First of all, call it what it really is. A student activity fee seemed OK, because a few months ago people in the athletic department said it wouldn't just be a dressed-up student intercollegiate athletics fee -- which is what the proposal the Board of Regents will be asked to approve Thursday amounts to.
Nearly all of the money will go to the athletic department. Five percent of the $50-a-semester fee goes to things like transportation to and tailgates at games that most students have consistently shown interest them little.
How coincidental that the funds raised come out to around $2 million a year, the same amount the UH athletic department came up short this past year ... again.
And how convenient that the Regents are presented this to vote upon in the middle of summer -- when student protests are much less likely than during the regular school year.
ATHLETIC DIRECTOR Jim Donovan has often said everyone in the state is a UH athletics "stakeholder."

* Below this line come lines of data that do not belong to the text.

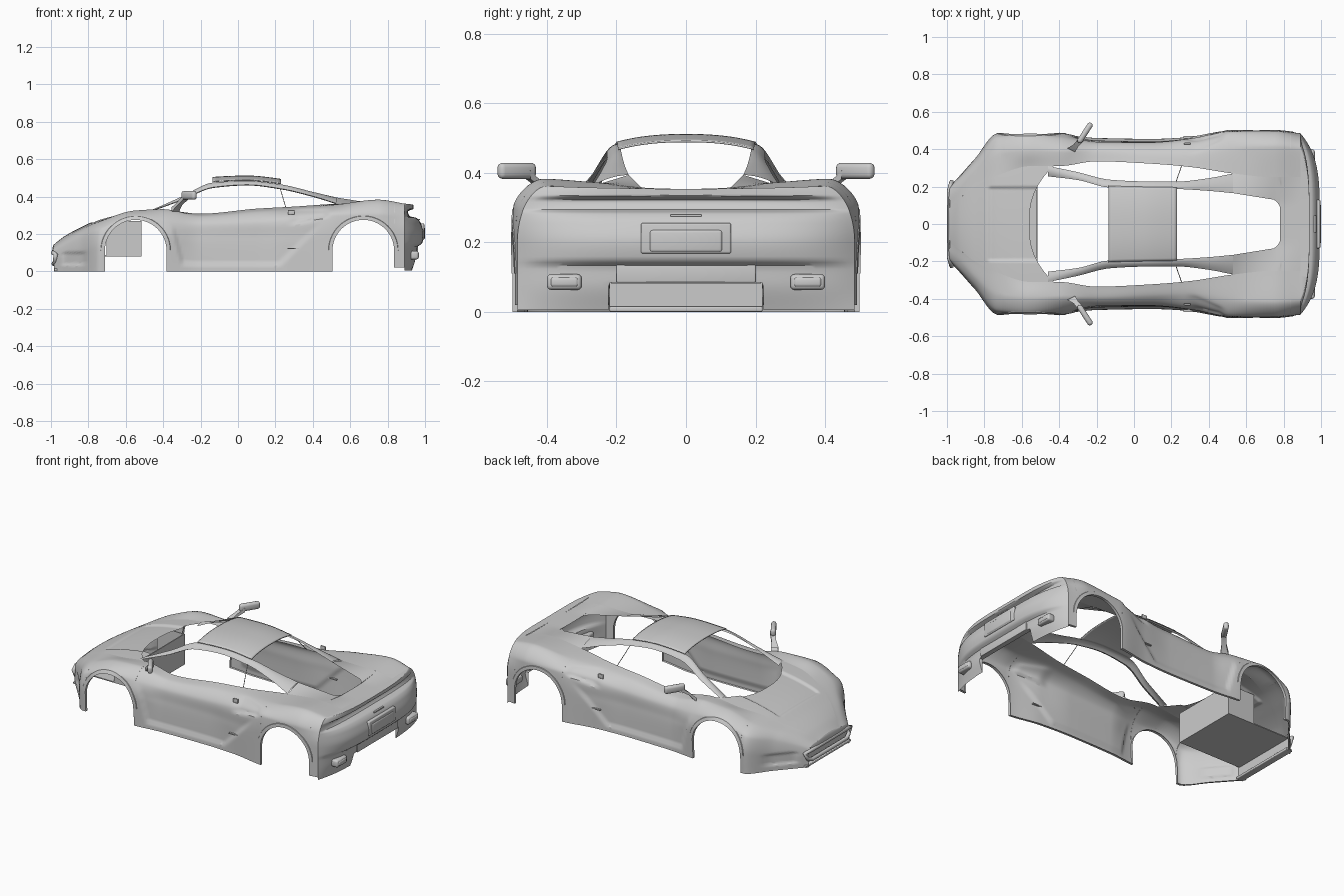
import bpy, bmesh, math
from mathutils import Vector

if "Cube" in bpy.data.objects:
    bpy.data.objects.remove(bpy.data.objects["Cube"])

# ---------- helpers ----------
def herm(xs, rows, x):
    """Monotone cubic interpolation of tuples."""
    x = min(max(x, xs[0]), xs[-1])
    i = 0
    while i < len(xs) - 2 and x > xs[i + 1]:
        i += 1
    h = xs[i + 1] - xs[i]
    t = (x - xs[i]) / h
    def slope(k, c):
        return (rows[k + 1][c] - rows[k][c]) / (xs[k + 1] - xs[k])
    def tan(k, c):
        if k == 0: return slope(0, c)
        if k == len(xs) - 1: return slope(k - 1, c)
        a, b = slope(k - 1, c), slope(k, c)
        return 2 * a * b / (a + b) if a * b > 0 else 0.0
    out = []
    for c in range(len(rows[0])):
        p, q, m, n = rows[i][c], rows[i + 1][c], tan(i, c) * h, tan(i + 1, c) * h
        out.append((2*t**3 - 3*t*t + 1)*p + (t**3 - 2*t*t + t)*m + (3*t*t - 2*t**3)*q + (t**3 - t*t)*n)
    return out

def ss(t):
    t = min(max(t, 0), 1)
    return t * t * (3 - 2 * t)

def span(a, b, n):
    return [a + (b - a) * k / n for k in range(n + 1)]

def make(name, bm, mirror=True, thick=0):
    me = bpy.data.meshes.new(name)
    bm.to_mesh(me); bm.free()
    ob = bpy.data.objects.new(name, me)
    bpy.context.collection.objects.link(ob)
    if mirror:
        m = ob.modifiers.new("mirror", 'MIRROR')
        m.use_axis = (False, True, False)
        m.merge_threshold = 0.0005
    if thick:
        s = ob.modifiers.new("thickness", 'SOLIDIFY')
        s.thickness = thick
    return ob

def grid(name, cols, **kw):
    bm = bmesh.new()
    vs = [[bm.verts.new(p) for p in c] for c in cols]
    for a, b in zip(vs, vs[1:]):
        for j in range(len(a) - 1):
            bm.faces.new((a[j], a[j + 1], b[j + 1], b[j]))
    return make(name, bm, **kw)

def box(name, c, s, bevel=0.0, rot=0.0, mirror=False):
    bm = bmesh.new()
    bmesh.ops.create_cube(bm, size=1)
    bmesh.ops.scale(bm, vec=s, verts=bm.verts)
    if bevel:
        bmesh.ops.bevel(bm, geom=bm.edges[:], offset=bevel, segments=3, profile=0.5, affect='EDGES')
    for v in bm.verts:
        x, y, z = v.co
        v.co = (c[0] + x*math.cos(rot) - y*math.sin(rot), c[1] + x*math.sin(rot) + y*math.cos(rot), c[2] + z)
    return make(name, bm, mirror)

def tube(name, pts, r, closed=False):
    cu = bpy.data.curves.new(name, 'CURVE')
    cu.dimensions, cu.bevel_depth, cu.bevel_resolution = '3D', r, 2
    sp = cu.splines.new('POLY')
    sp.points.add(len(pts) - 1)
    for p, q in zip(sp.points, pts):
        p.co = (*q, 1)
    sp.use_cyclic_u = closed
    cu.use_fill_caps = True
    ob = bpy.data.objects.new(name, cu)
    bpy.context.collection.objects.link(ob)

# ---------- body cross-sections: sill y, then (y,z) of waist, shoulder, crown, inner edge ----------
X = [-.985, -.93, -.85, -.73, -.55, -.40, -.2, .1, .3, .53, .75, .89]
S = [(.20, .20, .06, .19, .11, .15, .13, .10, .135), (.26, .26, .07, .245, .14, .20, .168, .14, .178),
     (.35, .35, .10, .33, .18, .28, .212, .20, .222), (.48, .484, .13, .465, .225, .37, .27, .26, .275),
     (.48, .486, .19, .479, .28, .39, .325, .31, .312), (.478, .485, .18, .466, .27, .385, .332, .31, .327),
     (.46, .455, .15, .437, .25, .39, .298, .335, .308), (.455, .45, .15, .435, .26, .38, .32, .322, .335),
     (.465, .467, .15, .45, .28, .37, .335, .305, .346), (.50, .50, .20, .494, .30, .40, .357, .27, .362),
     (.50, .50, .20, .497, .30, .41, .383, .25, .372), (.485, .485, .20, .47, .29, .40, .362, .25, .354)]
ARCH, R = (-.547, .67), .165

def sec(x, v):
    r = herm(X, S, x)
    return herm([0, 1, 2, 3, 4], [(r[0], 0), (r[1], r[2]), (r[3], r[4]), (r[5], r[6]), (r[7], r[8])], v)

def v_at(x, z):
    a, b = 0.0, 3.0
    for _ in range(18):
        m = (a + b) / 2
        if sec(x, m)[1] < z: a = m
        else: b = m
    return a

def z_low(x):
    for c in ARCH:
        if abs(x - c) < R:
            return .11 + math.sqrt(R * R - (x - c) ** 2)
    return .02 if x > .8 else 0

def recess(x, z):
    door = ss((x + .355 - (.24 - z) * .25) / .015) * ss((z - .035) / .012) * ss((.2 + z - x) / .03) * ss((.27 - z) / .09)
    scoop = ss((x - .26) / .08) * ss((.50 - x) / .05) * ss((z - .25 - (x - .3) * .2) / .015) * ss((.34 - z) / .02)
    lamp = ss((x + .945) / .02) * ss((-.80 - x) / .03) * ss((z - .03) / .012) * ss((.105 - z) / .012)
    return .01 * door + .014 * scoop + .012 * lamp

# Body sides with wheel arches
xs = span(-.985, .89, 150)
for c in ARCH:
    xs += [c + R * 1.0005 * s for s in (-1, 1)] + [c + R * .9998 * math.cos(k * math.pi / 28) for k in range(29)]
cols = []
for x in sorted(xs):
    z0 = z_low(x)
    v0 = v_at(x, z0)
    col = []
    for v in span(v0, 4, 40):
        y, z = sec(x, v)
        col.append((x, y - recess(x, z), z))
    cols.append([(x, col[0][1] - .015, col[0][2])] + col)
grid("body_side", cols)

# Wheel arch lips
for c, n in zip(ARCH, ("front", "rear")):
    cols = []
    for k in range(33):
        a = math.pi * (1 - k / 32)
        col = []
        for r, o in ((R, 0), (R, .003), (R + .02, .003), (R + .022, 0)):
            x, z = c + r * math.cos(a), .11 + r * math.sin(a)
            col.append((x, sec(x, v_at(x, z))[0] + o, z))
        cols.append(col)
    grid(n + "_arch_lip", cols)

# Bonnet with sunken panel and curved windscreen base
def bonnet(s, t):
    xe = -.56 + .13 * t ** 2.5
    x = -.985 + (xe + .985) * s
    yq, zq = sec(x, 4)
    y = t * yq
    pit = ss((x + .79) / .03) * ss((.205 - y) / .02)
    return (x, y, zq + .008 * (1 - t * t) - .01 * pit)
grid("bonnet", [[bonnet(s, t) for t in span(1, 0, 40)] for s in span(0, 1, 80)])

# Nose cap
cols = []
for u in span(0, 1, 12):
    col = []
    for v in span(1.7, 4, 8):
        y, z = sec(-.985, v)
        col.append((-.985 - .01 * (1 - u ** 4) * (4 - v) / 2.3, u * y, z + .008 * (1 - u * u) * (v - 1.7) / 2.3))
    cols.append(col)
grid("nose_cap", cols)

# Front intake and splitter
box("intake_back", (-.958, 0, .055), (.006, .44, .105))
box("front_splitter", (-.96, 0, .008), (.045, .44, .015), .004)
tube("intake_frame", [(-.975, -.225, .09), (-.988, -.18, .1), (-.988, .18, .1), (-.975, .225, .09),
                      (-.978, .2, .05), (-.986, .17, .04), (-.986, -.17, .04), (-.978, -.2, .05)], .012, True)

# Front luggage tub behind the nose
box("tub_rear_wall", (-.52, 0, .175), (.006, .43, .19))
box("tub_side_wall", (-.61, .212, .175), (.186, .006, .19), mirror=True)
box("tub_floor", (-.74, 0, .083), (.446, .43, .006))

# Roof rails running from windscreen pillar to rear buttress
PX = [-.46, -.30, -.13, .05, .23, .40, .53]
P = [(.31, .325, .255, .318), (.277, .383, .235, .398), (.237, .45, .195, .475), (.228, .463, .19, .482),
     (.227, .442, .187, .464), (.245, .402, .177, .424), (.27, .362, .165, .394)]
cols = []
for x in span(-.46, .53, 48):
    yo, zo, yi, zi = herm(PX, P, x)
    cols.append([(x, yo - .012, zo - .004)] +
                [(x, yo + (yi - yo) * t, zo + (zi - zo) * t + .03 * t * (1 - t)) for t in span(0, 1, 6)])
grid("roof_rail", cols)

# Roof panel
cols = []
for x in span(-.135, .23, 20):
    yo, zo, yi, zi = herm(PX, P, x)
    cols.append([(x, yi * t * 1.04, zi + .002 + .022 * (1 - t ** 2.4)) for t in span(1, 0, 14)])
grid("roof_panel", cols, thick=-.006)

# Rear deck around the rear window
cols = []
for x in span(.53, .78, 16) + span(.7805, .89, 8):
    yq, zq = sec(x, 4)
    t = min((x - .53) / .25, 1)
    yi = .165 - .04 * t if x <= .78 else 0
    if x <= .78: yi *= 1 - .25 * ss((x - .755) / .025)
    zi = .394 - .04 * t
    cols.append([(x, yq + (yi - yq) * s, zq + (zi - zq) * min(s * (1 if x <= .78 else 1.8), 1)) for s in span(0, 1, 10)])
grid("rear_deck", cols)

# Rear fascia with spoiler lip and open bottom
ZP = [0, .08, .13, .15, .20, .255, .285, .295, .32, .335, .38]
XP = [(.93,), (.955,), (.96,), (.985,), (.993,), (.978,), (.955,), (.918,), (.908,), (.938,), (.938,)]
cols = []
for u in span(1, .46, 14) + span(.45, 0, 10):
    col = []
    for v in span(v_at(.89, .005), 3, 66):
        y, z = sec(.89, v)
        z -= .008 * (1 - u * u) * ss((v - 2) / 1)
        xp = herm(ZP, XP, z)[0]
        if u < .455: z = max(z, .085)
        col.append((.89 + (xp - .89) * (1 - u ** 4), u * y, z))
    col.append((.89, col[-1][1], col[-1][2]))
    cols.append(col)
grid("rear_fascia", cols)

# Rear details
box("plate_surround", (.985, 0, .212), (.022, .26, .088), .006)
box("number_plate_blank", (.99, 0, .204), (.02, .21, .066), .009)
box("diffuser_panel", (.95, 0, .113), (.025, .40, .056), .003)
box("exhaust_outlet", (.938, .35, .086), (.055, .10, .045), .012, mirror=True)
box("exhaust_inner", (.944, .35, .086), (.05, .08, .028), .008, mirror=True)
box("tail_strip", (.968, 0, .278), (.01, .09, .006))

# Door mirrors
box("door_mirror", (-.262, .487, .406), (.125, .03, .046), .014, math.radians(57), True)
bm = bmesh.new()
rings = [[bm.verts.new(Vector(c) + Vector((dx * w, dy * w, dz * h))) for dx, dy, dz in
          ((-1, .5, -1), (1, -.5, -1), (1, -.5, 1), (-1, .5, 1))]
         for c, w, h in (((-.335, .395, .33), .02, .012), ((-.31, .42, .365), .012, .009), ((-.28, .455, .395), .014, .012))]
for a, b in zip(rings, rings[1:]):
    for k in range(4):
        bm.faces.new((a[k], a[(k + 1) % 4], b[(k + 1) % 4], b[k]))
make("mirror_stalk", bm)

# Door handles, side blades and window dividers
box("door_handle", (.285, .43, .315), (.035, .01, .025), .003, mirror=True)
box("side_blade", (.31, .464, .122), (.09, .012, .006), mirror=True)
for s in (-1, 1):
    tube("window_divider", [(.225, s * .227, .445), (.255, s * .312, .343)], .002)

# Shading
bpy.ops.object.select_all(action='DESELECT')
for ob in bpy.context.scene.objects:
    if ob.type == 'MESH':
        ob.select_set(True)
        bpy.context.view_layer.objects.active = ob
bpy.ops.object.shade_smooth_by_angle(angle=math.radians(32))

Two million dollars is what you need each year?
Well, why not just tax each of us million stakeholders $2 each, including the students? I know some of our state dollars already end up on lower campus, but we're told so often the sun won't rise without UH sports, I'm beginning to believe it.
OK, some of you don't like that idea. How about abolishing student government at UH, since what it supports -- backed by a clear majority of the students -- doesn't matter to the administration? Might as well cut it and give the funding saved to the athletic department; it's not $2 million a year, but without that pesky ASUH it'll be easier to just charge the students whatever you want.
Chancellor Virginia Hinshaw might not have felt she had to go this route if not for a previous questionable move in 2008. She agreed on $5.5 million over five years as proper compensation for a football coach with no previous experience at the head of a Division I program -- and a contract with no buy-out provisions.
The root of this situation is a warped set of values. It's caused here largely by UH athletics being the biggest sports show, by far, on the world's most isolated land mass. The students are rightfully more concerned about school than their school's teams, but too many people -- some in power -- can't or don't want to understand that, and UH is taking advantage of it.
This is like me telling my 15-year-old niece, "Hey, I know you'd rather see 'Eclipse,' but we're going to 'Predators.' Oh, and give me $30. I'll drive and buy you some popcorn you might or might not want."
ONE OF the arguments for the "activity" fee is: "Everybody else is doing it."
The trump card is the reply good parents give their teenagers when presented with such mature logic: "That doesn't make it right."
One person close to UH sports who rarely swears surprised me with, "F#$% the students!"
Well, it looks like that's exactly what's happening.
I've also heard the juvenile, "If the students don't like it, they can go somewhere else."
Maybe some of them will. Hopefully for Manoa the next Wesley Fong, David Lassner, Ashok Kumar Malhotra or Virginia Pressler sticks around. You may not have heard of UH's 2010 Distinguished Alumni honorees, but people like them and their achievements are just as important as student-athletes and their successes.
And it's shameful to expect any students to disproportionately pay for the state's sports entertainment.